It’s good to have a thought for the day, something to turn and twist like a Rubik’s cube to unlock some life pattern. Ian Hamlet gave us one in Thursday’s assembly and I’ve been turning it over ever since. Thursday’s was a reflection about identity: How do we come to the labels that we affix to ourselves? How many are put there by others? How many do we put on ourselves? And are they healthy?
No one gets to slide through the days in perfected insouciance. Everyone is aware of perceptions and labels, even those who slough them off and say they don’t matter. There is always the slight ticking, clattering, or drumbeat of anxiety-producing labels. How to avoid this? Ian asked us all to consider being the sole person on an island. Would we have a name? Would it matter? Would we be aware of skin color? Of color at all? Could we be aware of group affinity absent the group? And how would we build a sense of self without the “other” and labels?
We watch labels do their damage everywhere. It has gotten so raw and tribal in politics and media that the common currency of decency has been considerably devalued. They would be amusing, these sandbox brawls, if they also weren’t so frightening, if the consequences weren’t so real. There’s a lot in the print world these days about anxiety, and much of it seems to be the result of labels, micro-tribalism and the ease of their being spread in this time of social media.
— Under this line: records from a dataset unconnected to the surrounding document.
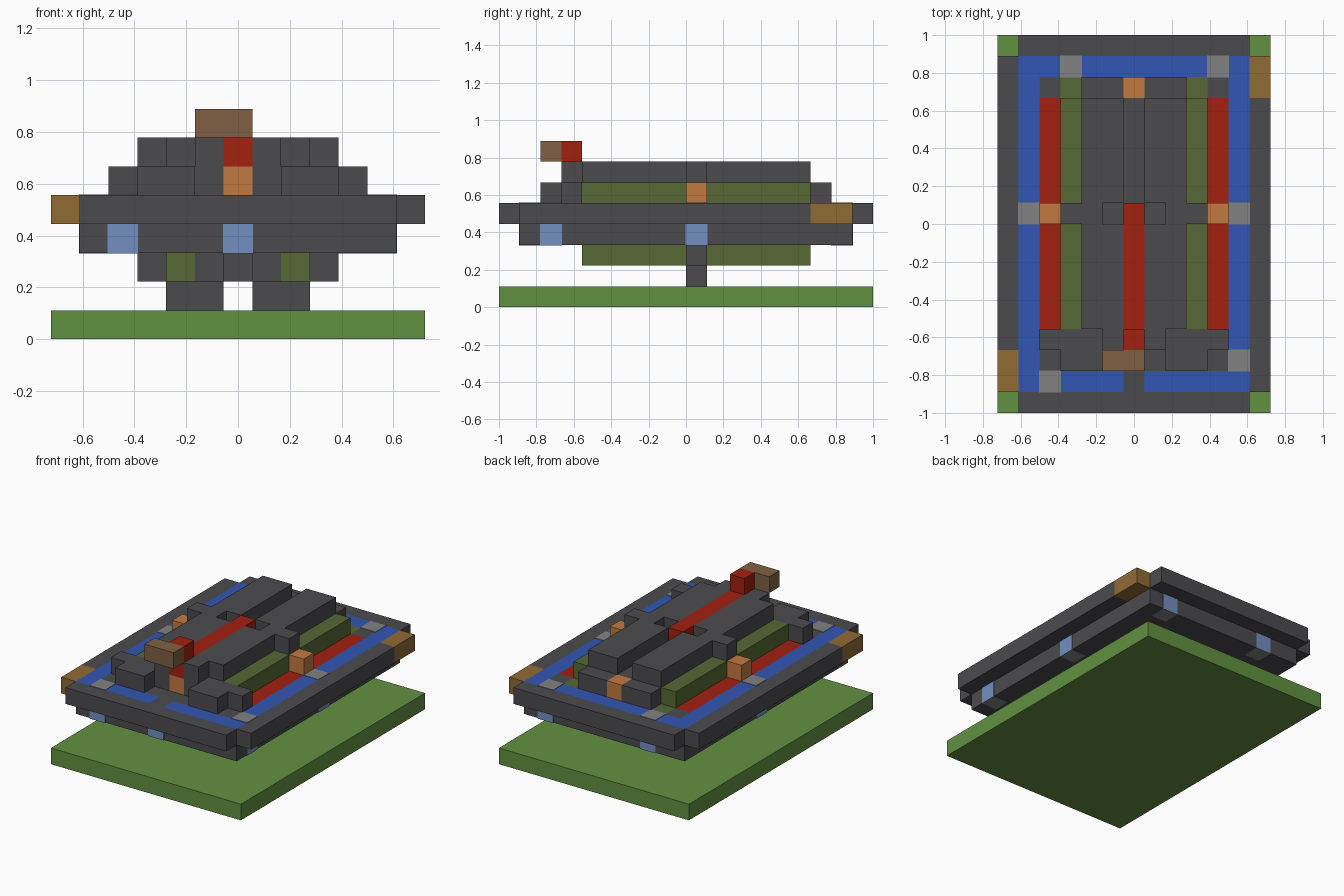
import bpy
import bmesh
from mathutils import Vector

old = bpy.data.objects.get("Cube")
if old:
    bpy.data.objects.remove(old, do_unlink=True)

CELL = 1 / 9      # edge of one block
SKIN = 0.003      # how far the lamps stand proud of the hull


def linear(v):
    v /= 255
    return v / 12.92 if v < 0.04 else ((v + 0.055) / 1.055) ** 2.4


def material(name, *rgb):
    mat = bpy.data.materials.new(name)
    mat.use_nodes = True
    colour = [linear(c) for c in rgb] + [1]
    mat.diffuse_color = colour
    mat.node_tree.nodes["Principled BSDF"].inputs["Base Color"].default_value = colour
    return mat


grass = material("grass green", 98, 145, 65)
stone = material("dark stone", 75, 75, 79)
water = material("water blue", 50, 86, 180)
red = material("red", 162, 33, 16)
copper = material("copper orange", 194, 122, 64)
moss = material("moss olive", 86, 104, 53)
grey = material("lamp grey", 130, 130, 130)
glass = material("lamp light blue", 114, 143, 193)
wood = material("wood", 144, 107, 52)
brown = material("brown", 128, 96, 67)


def build(name, mats, boxes, mirror=False, grow=0):
    """One object from boxes given as (x range, y range, z range) in blocks."""
    bm = bmesh.new()
    if mirror:
        boxes = boxes + [((-b, -a), y, z) for (a, b), y, z in boxes]
    for ranges in boxes:
        lo, hi = (Vector([r[i] for r in ranges]) * CELL for i in (0, 1))
        made = bmesh.ops.create_cube(bm, size=1)["verts"]
        size = hi - lo + Vector((grow, grow, grow)) * 2
        bmesh.ops.scale(bm, vec=size, verts=made)
        bmesh.ops.translate(bm, vec=(lo + hi) / 2, verts=made)
    bm.normal_update()
    if len(mats) > 1:
        # second material on the caps, first on the sides
        for face in bm.faces:
            face.material_index = int(abs(face.normal.z) > 0.5)
    mesh = bpy.data.meshes.new(name)
    bm.to_mesh(mesh)
    bm.free()
    for mat in mats:
        mesh.materials.append(mat)
    obj = bpy.data.objects.new(name, mesh)
    bpy.context.collection.objects.link(obj)
    return obj


# Shared ranges, in blocks
MID = (-.5, .5)
INNER, OUTER, RIM = (2.5, 3.5), (3.5, 4.5), (4.5, 5.5)
BAR = (0, 1)
FORE, AFT = (-5, 0), (1, 6)
NOSE, STEM = (-6, -5), (-7, -6)
LEVELS = [(k, k + 1) for k in range(8)]
GROUND, FOOT, KEEL, HULL, DECK, CABIN, ROOF, TOP = LEVELS

# Ground and supports
build("ground_slab", [grass], [((-6.5, 6.5), (-9, 9), GROUND)])
build("feet", [stone], [((.5, 2.5), BAR, FOOT)], mirror=True)

# Keel under the hull
build("keel_strips", [moss], [((1.5, 2.5), y, KEEL) for y in (FORE, AFT)], mirror=True)
build("keel_core", [stone], [((.5, 1.5), y, KEEL) for y in (FORE, AFT)], mirror=True)
build("keel_crossbar", [stone], [((-3.5, 3.5), BAR, KEEL)])

# Hull and the rail around the deck
build("hull", [stone], [((-5.5, 5.5), (-8, 8), HULL)])
build("end_rails", [stone], [((-5.5, 5.5), y, DECK) for y in ((-9, -8), (8, 9))])
build("side_rails", [stone], [((5.5, 6.5), (-8, 6), DECK),
                              ((-6.5, -5.5), (-6, 8), DECK)])
build("rail_corner_planks", [wood], [((5.5, 6.5), (6, 8), DECK),
                                     ((-6.5, -5.5), (-8, -6), DECK)])

# Water channel just inside the rail
build("water_sides", [water], [(RIM, (-8, 8), DECK)], mirror=True)
build("water_back", [water], [((-4.5, 4.5), (7, 8), DECK)])
build("water_front", [water], [((.5, 4.5), (-8, -7), DECK)], mirror=True)
build("front_bridge", [stone], [(MID, (-8, -7), DECK)])

# Lamps: glass sides with grey caps
spots = [(-4, -7.5), (5, -6.5), (5, .5), (-5, .5), (4, 7.5), (-3, 7.5)]
build("lamps", [glass, grey],
      [((x - .5, x + .5), (y - .5, y + .5), (3, 5)) for x, y in spots], grow=SKIN)
build("front_lamp", [glass, grey], [(MID, (-8, -7), HULL)], grow=SKIN)

# Deck surface
build("deck_core", [stone], [((-2.5, 2.5), (-7, 7), DECK)])
build("deck_front_corners", [stone], [((2.5, 4.5), (-7, -5), DECK)], mirror=True)
build("deck_back_corners", [stone], [(OUTER, (6, 7), DECK)], mirror=True)
build("deck_moss", [moss], [(INNER, (-5, 7), DECK)], mirror=True)
build("deck_red_strips", [red], [(OUTER, (-5, 6), DECK)], mirror=True)

# Cabin on the deck
build("cabin_core", [stone], [((-2.5, 2.5), (-5, 6), CABIN)])
build("cabin_front", [stone], [((.5, 4.5), NOSE, CABIN)], mirror=True)
build("cabin_back", [stone], [((.5, 2.5), (6, 7), CABIN)], mirror=True)
build("front_steps", [stone], [((1.5, 3.5), STEM, CABIN)], mirror=True)
build("cabin_moss", [moss], [(INNER, y, CABIN) for y in (FORE, AFT)], mirror=True)
build("cabin_crossbar", [stone], [(INNER, BAR, CABIN)], mirror=True)
build("side_copper_blocks", [copper], [(OUTER, BAR, CABIN)], mirror=True)
build("end_copper_blocks", [copper], [(MID, y, CABIN) for y in (NOSE, (6, 7))])

# Roof ridges with a notch on both sides of the red spine
build("roof_ridges", [stone], [((.5, 2.5), y, ROOF) for y in (FORE, AFT)], mirror=True)
build("roof_crossbar", [stone], [((1.5, 3.5), BAR, ROOF)], mirror=True)
build("roof_front_blocks", [stone], [((.5, 1.5), NOSE, ROOF)], mirror=True)
build("red_spine", [red], [(MID, (-6, 1), ROOF)])

# Post and arm on top
build("red_post", [red], [(MID, NOSE, TOP)])
build("brown_arm", [brown], [((-1.5, .5), STEM, TOP)])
It’s hard to find space out of the tribe, and the result can be anxiety, crippling anxiety, which is something that more and more schools are seeing in student populations. It’s not a vague sense of unease; it’s a debilitating emotion. Go to any wellness meeting in any school and it will be one of the top topics.
Ian’s thought of the day made me think about the Dalai Lama and The Book of Joy. At the very outset, there is that timeless question: What is the purpose of life? “To find happiness,” the Dalai Lama observes. He goes on:
Sadly, many of the things that undermine our joy and happiness, we create ourselves. Often it comes from the negative tendencies of the mind, emotional reactivity, or from our inability to appreciate and utilize the resources that exist within us. The suffering from a natural disaster we cannot control, but the suffering from our daily disasters we can. – the Dalai Lama
A thought for the day is one of the characteristics of the Proctor’s assembly, one of the ways we find common footing as community. This week, Ian’s Rubik’s cube thought may be one that helps us navigate the cluttered landscape of labels and the anxiety they produce, while also helping us find the thready markings of the happiness path the Dalai Lama points us towards.
Please feel free to share your thoughts with me via email or in the comments below.
Mike Henriques P'11, P'15
Proctor Academy Head of School